> **To do**: Each line of the records below that holds "faces" should be returned.

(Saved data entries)
----
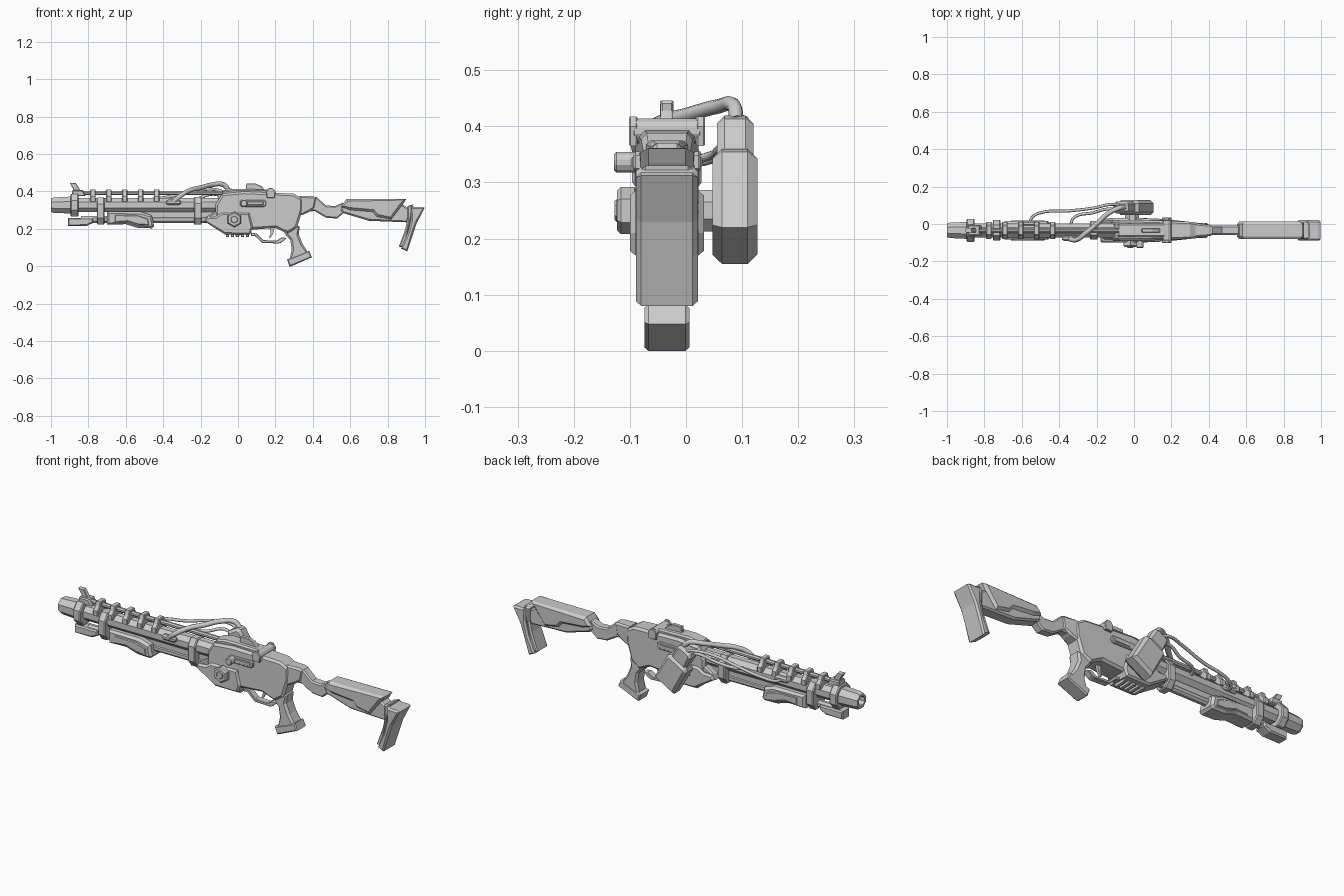
import bpy, bmesh, math
from mathutils import Vector, Matrix

YC = -0.034  # centre plane of the weapon body


def finish(name, bm):
    bmesh.ops.recalc_face_normals(bm, faces=bm.faces)
    me = bpy.data.meshes.new(name)
    bm.to_mesh(me)
    bm.free()
    ob = bpy.data.objects.new(name, me)
    bpy.context.collection.objects.link(ob)
    return ob


def prism(name, pts, lo, hi, c=0.0, axis='y', taper=None):
    """Extrude a profile: (x,z) along y, or (y,z) along x; c chamfers both ends."""
    bm = bmesh.new()
    place = (lambda p, d: (p[0], d, p[1])) if axis == 'y' else (lambda p, d: (d, p[0], p[1]))
    a = [bm.verts.new(place(p, lo + c)) for p in pts]
    b = [bm.verts.new(place(p, hi - c)) for p in pts]
    caps = [bm.faces.new(a), bm.faces.new(b)]
    n = len(pts)
    for i in range(n):
        bm.faces.new((a[i], a[(i + 1) % n], b[(i + 1) % n], b[i]))
    bmesh.ops.recalc_face_normals(bm, faces=bm.faces)
    if c:
        bmesh.ops.inset_individual(bm, faces=caps, thickness=c, depth=c)
    if taper:
        x0, x1, s = taper
        for v in bm.verts:
            t = min(max((v.co.x - x0) / (x1 - x0), 0), 1)
            v.co.y = YC + (v.co.y - YC) * (1 + (s - 1) * t)
    return finish(name, bm)


def slab(name, pts, half, c=0.0, taper=None):
    return prism(name, pts, YC - half, YC + half, c, 'y', taper)


def lathe(name, prof, z, n=8, y=YC):
    """Revolve (x, r) around a lengthwise axis; sides are flat to the axes."""
    bm = bmesh.new()
    rings = []
    for x, r in prof:
        R = r / math.cos(math.pi / n)
        rings.append([bm.verts.new((x, y + R * math.cos((i + .5) * math.tau / n),
                                    z + R * math.sin((i + .5) * math.tau / n))) for i in range(n)])
    for p, q in zip(rings, rings[1:]):
        for i in range(n):
            bm.faces.new((p[i], p[(i + 1) % n], q[(i + 1) % n], q[i]))
    bm.faces.new(rings[0])
    bm.faces.new(rings[-1])
    return finish(name, bm)


def pin(name, x, z, r, y0, y1, n=12, c=0.004):
    pts = [(x + r * math.cos((i + .5) * math.tau / n), z + r * math.sin((i + .5) * math.tau / n)) for i in range(n)]
    return prism(name, pts, y0, y1, c)


def cable(name, pts, r):
    cu = bpy.data.curves.new(name, 'CURVE')
    cu.dimensions = '3D'
    cu.bevel_depth = r
    cu.bevel_resolution = 2
    cu.resolution_u = 6
    cu.use_fill_caps = True
    sp = cu.splines.new('BEZIER')
    sp.bezier_points.add(len(pts) - 1)
    for b, p in zip(sp.bezier_points, pts):
        b.co = p
        b.handle_left_type = b.handle_right_type = 'AUTO'
    ob = bpy.data.objects.new(name, cu)
    bpy.context.collection.objects.link(ob)
    return ob


def mirror_profile(right):
    """Right half outline (dy, z) from bottom to top, mirrored about the centre plane."""
    return [(YC + y, z) for y, z in right] + [(YC - y, z) for y, z in reversed(right)]


# Barrel group
lathe("muzzle", [(-0.95, .022), (-1.0, .024), (-1.0, .036), (-0.985, .041), (-0.92, .044), (-0.89, .046)], .327)
lathe("barrel", [(-0.9, .037), (-0.08, .037)], .327)
lathe("top_rail_tube", [(-0.87, .011), (-0.06, .011)], .391)
lathe("magazine_tube", [(-0.84, .018), (-0.08, .018)], .25)
slab("tube_end_cap", [(-.91, .215), (-.81, .215), (-.775, .232), (-.775, .258), (-.91, .258)], .033, .008)
slab("under_barrel_bar", [(-.7, .262), (-.1, .262), (-.1, .3), (-.7, .3)], .014)

# Clamps around the barrel and tube
for nm, x, w, lo, hi, half in (("front_clamp", -.895, .042, .265, .387, .062),
                               ("middle_clamp", -.755, .042, .224, .367, .055),
                               ("rear_clamp", -.236, .042, .222, .37, .05)):
    prism(nm, mirror_profile([(half * .5, lo), (half, lo + .035), (half, hi - .035), (half * .5, hi)]),
          x, x + w, .005, 'x')
for i in range(5):
    x = -.79 + i * .085
    prism(f"rail_bracket_{i + 1}", mirror_profile([(.046, .345), (.046, .372), (.03, .388), (.022, .411)]),
          x, x + .029, .004, 'x')

# Front sight
slab("front_sight", [(-.87, .38), (-.835, .38), (-.84, .402), (-.868, .446), (-.9, .446), (-.882, .415)], .012, .003)
slab("front_sight_base", [(-.89, .375), (-.815, .375), (-.83, .408), (-.885, .408)], .028, .006)

# Sliding foregrip
slab("foregrip", [(-.7, .222), (-.6, .225), (-.535, .205), (-.46, .203), (-.448, .215), (-.46, .272),
                  (-.52, .292), (-.7, .292)], .05, .013)
slab("foregrip_panel", [(-.66, .235), (-.59, .238), (-.53, .22), (-.475, .22), (-.48, .255), (-.54, .275),
                        (-.66, .275)], .054, .006)

# Receiver
slab("receiver", [(-.12, .21), (.07, .195), (.2, .205), (.265, .175), (.315, .205), (.345, .3), (.345, .36),
                  (.3, .388), (.03, .4), (-.085, .388), (-.12, .33)], .056, .012, (.2, .35, .72))
slab("receiver_nose", [(-.18, .235), (-.1, .215), (-.06, .3), (-.07, .375), (-.105, .36), (-.11, .3),
                       (-.17, .262)], .05, .008)
slab("lower_side_plate", [(-.18, .24), (-.07, .17), (.065, .17), (.08, .21), (.06, .285), (-.09, .285),
                          (-.12, .265), (-.17, .262)], .066, .01)
for i in range(5):
    x = -.064 + i * .027
    slab(f"lower_rail_tooth_{i + 1}", [(x, .156), (x + .015, .156), (x + .015, .18), (x, .18)], .035, .004)
slab("top_cover", [(-.09, .38), (.19, .38), (.18, .41), (-.02, .414), (-.08, .402)], .036, .008)
slab("top_ridge", [(.04, .405), (.145, .405), (.125, .428), (.095, .442), (.045, .442)], .011, .003)
slab("bolt_frame", [(.01, .325), (.02, .318), (.14, .318), (.15, .325), (.15, .348), (.14, .355), (.02, .355),
                    (.01, .348)], .06, .004)
slab("bolt", [(.045, .328), (.135, .328), (.135, .345), (.045, .345)], .063, .002)
pin("bolt_handle", .032, .336, .019, -.128, -.07)
for s, nm in ((-1, "left"), (1, "right")):
    y = YC + s * .06
    prism(f"rear_sight_plate_{nm}", [(.155, .365), (.195, .365), (.2, .4), (.185, .418), (.165, .418), (.15, .4)],
          y - .008, y + .008, .003)
pin("rear_sight_pin", .177, .392, .023, YC - .062, YC + .062)

# Cross axle with hex nut, carrying the side canister
pin("hex_nut", -.02, .25, .042, -.123, -.085, 6, .007)
pin("hex_nut_core", -.02, .25, .02, -.127, -.1, 6, .003)
pin("canister_mount", -.01, .25, .04, 0, .06, 8)


def tilted(name, prof, y0, y1, c):
    """Part of the canister: profile in its own frame, leaned 30 degrees forward."""
    t = math.radians(30)
    o = Vector((.048, .1875))
    u, v = Vector((math.cos(t), math.sin(t))), Vector((-math.sin(t), math.cos(t)))
    return prism(name, [tuple(o + u * a + v * b) for a, b in prof], y0, y1, c)


tilted("side_canister", [(-.065, 0), (.065, 0), (.065, .155), (.05, .17), (-.05, .17), (-.065, .155)], .047, .127, .017)
tilted("canister_cap", [(-.045, .16), (.045, .16), (.045, .235), (.03, .25), (-.03, .25), (-.045, .235)], .055, .12, .014)

# Cables
cable("thick_cable", [(-.05, .09, .41), (-.08, .085, .437), (-.14, .055, .435), (-.2, .0, .42), (-.26, -.05, .405),
                      (-.31, -.085, .375), (-.345, -.08, .345)], .013)
cable("long_cable", [(-.06, .1, .39), (-.12, .105, .41), (-.22, .085, .405), (-.35, .07, .375), (-.5, .06, .35),
                     (-.545, .035, .338), (-.56, -.005, .335)], .008)
cable("short_cable", [(-.08, .075, .375), (-.14, .08, .385), (-.22, .06, .36), (-.32, .035, .345), (-.34, -.005, .335)], .008)
for nm, x, y in (("thick_cable_plug", -.345, YC - .042), ("long_cable_plug", -.56, YC + .036)):
    lathe(nm, [(x - .04, .008), (x - .03, .014), (x + .03, .014), (x + .04, .008)], .342, 8, y)

# Trigger and guard
slab("trigger_guard", [(.07, .18), (.1, .175), (.135, .14), (.205, .137), (.235, .155), (.26, .15), (.235, .128),
                       (.22, .122), (.13, .125), (.09, .162), (.07, .162)], .018, .003)
slab("trigger", [(.17, .205), (.195, .205), (.188, .175), (.172, .15), (.166, .155), (.175, .18)], .007)

# Pistol grip
slab("pistol_grip", [(.235, .215), (.33, .215), (.325, .17), (.345, .12), (.385, .055), (.275, .025), (.287, .09),
                     (.28, .14), (.25, .175)], .037, .011)
slab("grip_base", [(.262, .036), (.275, .0), (.285, .0), (.395, .048), (.38, .083)], .04, .007)

# Shoulder stock
slab("stock_collar", [(.33, .27), (.37, .285), (.41, .31), (.42, .368), (.4, .375), (.33, .375)], .038, .01, (.33, .42, .75))
slab("stock_neck", [(.34, .365), (.42, .37), (.47, .325), (.52, .322), (.56, .34), (.57, .29), (.53, .255), (.47, .26),
                    (.41, .295), (.34, .29)], .025, .007)
slab("stock_lower", [(.55, .3), (.56, .338), (.87, .338), (.925, .3), (.905, .235), (.7, .243), (.56, .285)], .034, .009)
slab("stock_comb", [(.55, .318), (.58, .36), (.9, .361), (.885, .335), (.82, .25), (.74, .265), (.72, .29),
                    (.6, .3)], .047, .014)
slab("butt_plate", [(.905, .322), (.935, .33), (.925, .24), (.89, .1), (.86, .105), (.895, .2), (.905, .25)], .046, .008)
slab("butt_pad", [(.925, .328), (.94, .318), (.985, .318), (.998, .312), (.955, .23), (.935, .17), (.905, .08),
                  (.872, .095), (.908, .18), (.925, .25)], .055, .009)
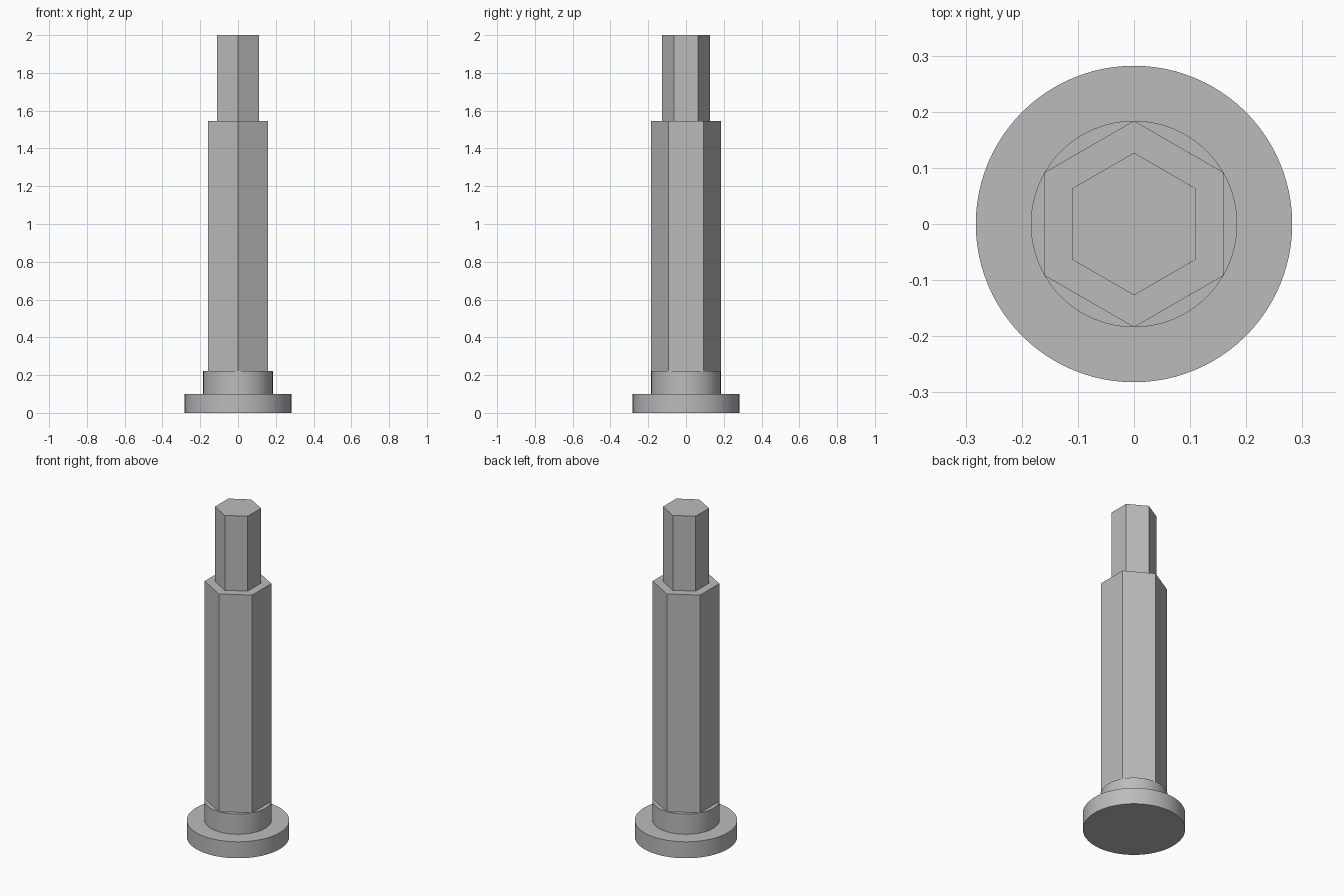
import bpy
import bmesh
import math

cube = bpy.data.objects.get("Cube")
if cube:
    bpy.data.objects.remove(cube, do_unlink=True)

# Single plain grey finish
GREY = (0.5, 0.5, 0.5, 1.0)
metal = bpy.data.materials.new("grey_metal")
metal.use_nodes = True
metal.diffuse_color = GREY
metal.node_tree.nodes["Principled BSDF"].inputs["Base Color"].default_value = GREY


def prism(name, sides, radius, bottom, top, smooth=False):
    """Upright prism with its first corner pointing along +y."""
    bm = bmesh.new()
    ring = []
    for i in range(sides):
        a = math.pi / 2 + math.tau * i / sides
        ring.append(bm.verts.new((radius * math.cos(a), radius * math.sin(a), bottom)))
    base = bm.faces.new(ring)
    extruded = bmesh.ops.extrude_face_region(bm, geom=[base], use_keep_orig=True)
    for item in extruded["geom"]:
        if isinstance(item, bmesh.types.BMVert):
            item.co.z = top
    bmesh.ops.recalc_face_normals(bm, faces=bm.faces)
    mesh = bpy.data.meshes.new(name)
    bm.to_mesh(mesh)
    bm.free()
    mesh.materials.append(metal)
    obj = bpy.data.objects.new(name, mesh)
    bpy.context.collection.objects.link(obj)
    if smooth:
        bpy.ops.object.select_all(action="DESELECT")
        obj.select_set(True)
        bpy.context.view_layer.objects.active = obj
        bpy.ops.object.shade_smooth_by_angle(angle=math.radians(30))
    return obj


# Round foot and collar
prism("base_flange", 96, 0.282, 0.0, 0.1, smooth=True)
prism("collar", 96, 0.184, 0.1, 0.222, smooth=True)

# Hexagonal body and narrower tip
prism("hex_shaft", 6, 0.184, 0.222, 1.545)
prism("hex_tip", 6, 0.127, 1.545, 2.0)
----
> **The completed task**:
    bmesh.ops.recalc_face_normals(bm, faces=bm.faces)
    caps = [bm.faces.new(a), bm.faces.new(b)]
        bm.faces.new((a[i], a[(i + 1) % n], b[(i + 1) % n], b[i]))
    bmesh.ops.recalc_face_normals(bm, faces=bm.faces)
        bmesh.ops.inset_individual(bm, faces=caps, thickness=c, depth=c)
            bm.faces.new((p[i], p[(i + 1) % n], q[(i + 1) % n], q[i]))
    bm.faces.new(rings[0])
    bm.faces.new(rings[-1])
    base = bm.faces.new(ring)
    bmesh.ops.recalc_face_normals(bm, faces=bm.faces)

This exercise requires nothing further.